= Beginning of Section =
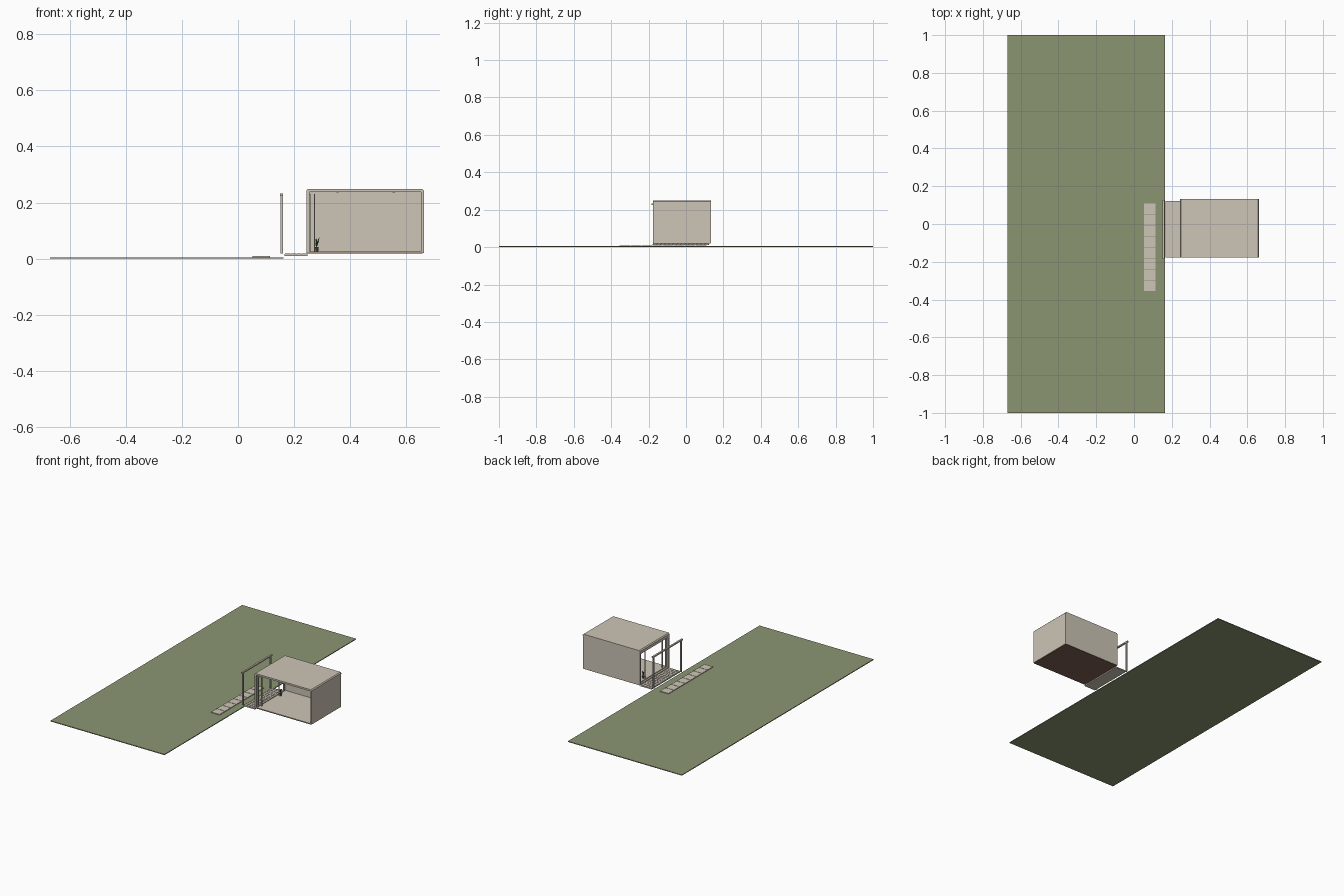
import bpy, bmesh, math

cube = bpy.data.objects.get("Cube")
if cube:
    bpy.data.objects.remove(cube, do_unlink=True)


def material(name, rgb):
    m = bpy.data.materials.new(name)
    m.use_nodes = True
    m.diffuse_color = (*rgb, 1)
    m.node_tree.nodes["Principled BSDF"].inputs["Base Color"].default_value = (*rgb, 1)
    return m


BEIGE = material("warm beige", (0.61, 0.56, 0.47))
GREEN = material("lawn green", (0.26, 0.30, 0.17))
BROWN = material("dark wood brown", (0.21, 0.115, 0.09))
LEAF = material("leaf green", (0.06, 0.10, 0.04))


def finish(name, bm, mat):
    bmesh.ops.recalc_face_normals(bm, faces=bm.faces)
    mesh = bpy.data.meshes.new(name)
    bm.to_mesh(mesh)
    bm.free()
    mesh.materials.append(mat)
    ob = bpy.data.objects.new(name, mesh)
    bpy.context.scene.collection.objects.link(ob)
    return ob


def add_box(bm, x, y, z):
    """Add a box given its (low, high) range on each axis."""
    verts = bmesh.ops.create_cube(bm, size=1)["verts"]
    for v in verts:
        for i, (lo, hi) in enumerate((x, y, z)):
            v.co[i] = lo if v.co[i] < 0 else hi


def box(name, x, y, z, mat=BEIGE, bevel=0):
    bm = bmesh.new()
    add_box(bm, x, y, z)
    ob = finish(name, bm, mat)
    if bevel:
        mod = ob.modifiers.new("chamfer", "BEVEL")
        mod.width = bevel
        mod.segments = 1
    return ob


# Lawn
box("lawn", (-0.67, 0.163), (-1, 1), (0, 0.005), GREEN)

# Row of stepping stones
pitch = 0.0583
for i in range(8):
    y = -0.355 + i * pitch
    box(f"stepping_stone_{i + 1}", (0.052, 0.114), (y, y + pitch - 0.003), (0.005, 0.0095))

# Deck: slab with a grid of thin tiles
XD, YD = (0.166, 0.248), (-0.178, 0.122)
box("deck_slab", XD, YD, (0.010, 0.017))
bm = bmesh.new()
cols, rows = 4, 14
dx, dy = (XD[1] - XD[0]) / cols, (YD[1] - YD[0]) / rows
for i in range(cols):
    for j in range(rows):
        x, y = XD[0] + i * dx, YD[0] + j * dy
        add_box(bm, (x + 0.001, x + dx - 0.001), (y + 0.001, y + dy - 0.001), (0.017, 0.0185))
finish("deck_tiles", bm, BEIGE)

# Railing at the outer edge of the deck
for side, y in (("front", -0.172), ("back", 0.116)):
    box(f"railing_post_{side}", (0.152, 0.161), (y - 0.0045, y + 0.0045), (0.018, 0.226))
box("railing_top", (0.150, 0.161), (-0.184, 0.128), (0.224, 0.232))

# House shell, open to the front
X0, X1, Y0, Y1, TOP = 0.244, 0.662, -0.177, 0.133, 0.249
box("floor_base", (X0 + 0.004, X1 - 0.004), (Y0, Y1 - 0.002), (0.019, 0.022), BROWN)
box("floor", (X0 + 0.006, X1 - 0.006), (Y0 + 0.001, Y1 - 0.004), (0.022, 0.025))
box("back_wall", (X0 + 0.004, X1 - 0.004), (Y1 - 0.010, Y1), (0.021, 0.238))
box("end_wall", (X1 - 0.010, X1), (Y0, Y1 - 0.003), (0.021, 0.238))

# Roof with chamfered long edges, drawn in profile
c, under = 0.006, 0.238
profile = [(X0, under), (X0, TOP - c), (X0 + c, TOP), (X1 - c, TOP), (X1, TOP - c), (X1, under)]
bm = bmesh.new()
face = bm.faces.new([bm.verts.new((x, Y0, z)) for x, z in profile])
ext = bmesh.ops.extrude_face_region(bm, geom=[face])["geom"]
bmesh.ops.translate(bm, vec=(0, Y1 - Y0, 0),
                    verts=[g for g in ext if isinstance(g, bmesh.types.BMVert)])
finish("roof", bm, BEIGE)

# Ceiling spots
for i, x in enumerate((0.355, 0.555)):
    box(f"ceiling_spot_{i + 1}", (x - 0.004, x + 0.004), (-0.03, -0.022), (0.235, 0.239))


def frame(name, x, y, z, w):
    """Rectangular frame standing across x."""
    bm = bmesh.new()
    add_box(bm, x, (y[0], y[0] + w), z)
    add_box(bm, x, (y[1] - w, y[1]), z)
    add_box(bm, x, (y[0] + w, y[1] - w), (z[0], z[0] + w * 0.4))
    add_box(bm, x, (y[0] + w, y[1] - w), (z[1] - w, z[1]))
    return finish(name, bm, BEIGE)


# Side entrance: outer surround and inner door frame
frame("entrance_surround", (X0, X0 + 0.011), (Y0, Y1), (0.021, under), 0.014)
frame("door_frame", (0.255, 0.261), (Y0 + 0.012, Y1 - 0.014), (0.025, 0.228), 0.012)

# Inner rail by the entrance
for side, y in (("front", -0.142), ("back", 0.04)):
    box(f"inner_post_{side}", (0.270, 0.275), (y - 0.0025, y + 0.0025), (0.025, 0.228))
box("inner_rail", (0.270, 0.275), (-0.150, 0.048), (0.226, 0.231))

# Small potted plant
px, py = 0.281, 0.045
bm = bmesh.new()
bmesh.ops.create_cone(bm, cap_ends=True, segments=10, radius1=0.005, radius2=0.007, depth=0.016)
bmesh.ops.translate(bm, vec=(px, py, 0.033), verts=bm.verts)
finish("plant_pot", bm, BROWN)
bm = bmesh.new()
for i in range(9):
    a = i * 2.4
    r = 0.005 + 0.005 * (i % 3) / 2
    z = 0.052 + 0.003 * i
    base = bm.verts.new((px, py, 0.040))
    tip = bm.verts.new((px + r * math.cos(a), py + r * math.sin(a), z))
    s = (0.003 * math.sin(a), -0.003 * math.cos(a))
    mid = [bm.verts.new((px + r * 0.6 * math.cos(a) + k * s[0],
                         py + r * 0.6 * math.sin(a) + k * s[1], z - 0.006)) for k in (-1, 1)]
    bm.faces.new((base, mid[0], tip, mid[1]))
finish("plant_leaves", bm, LEAF)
= End of Section =
- **Problem description**
Tell how many lines in the data hold the string "finish". Only the number is wanted.

- **Answer to this exercise**
7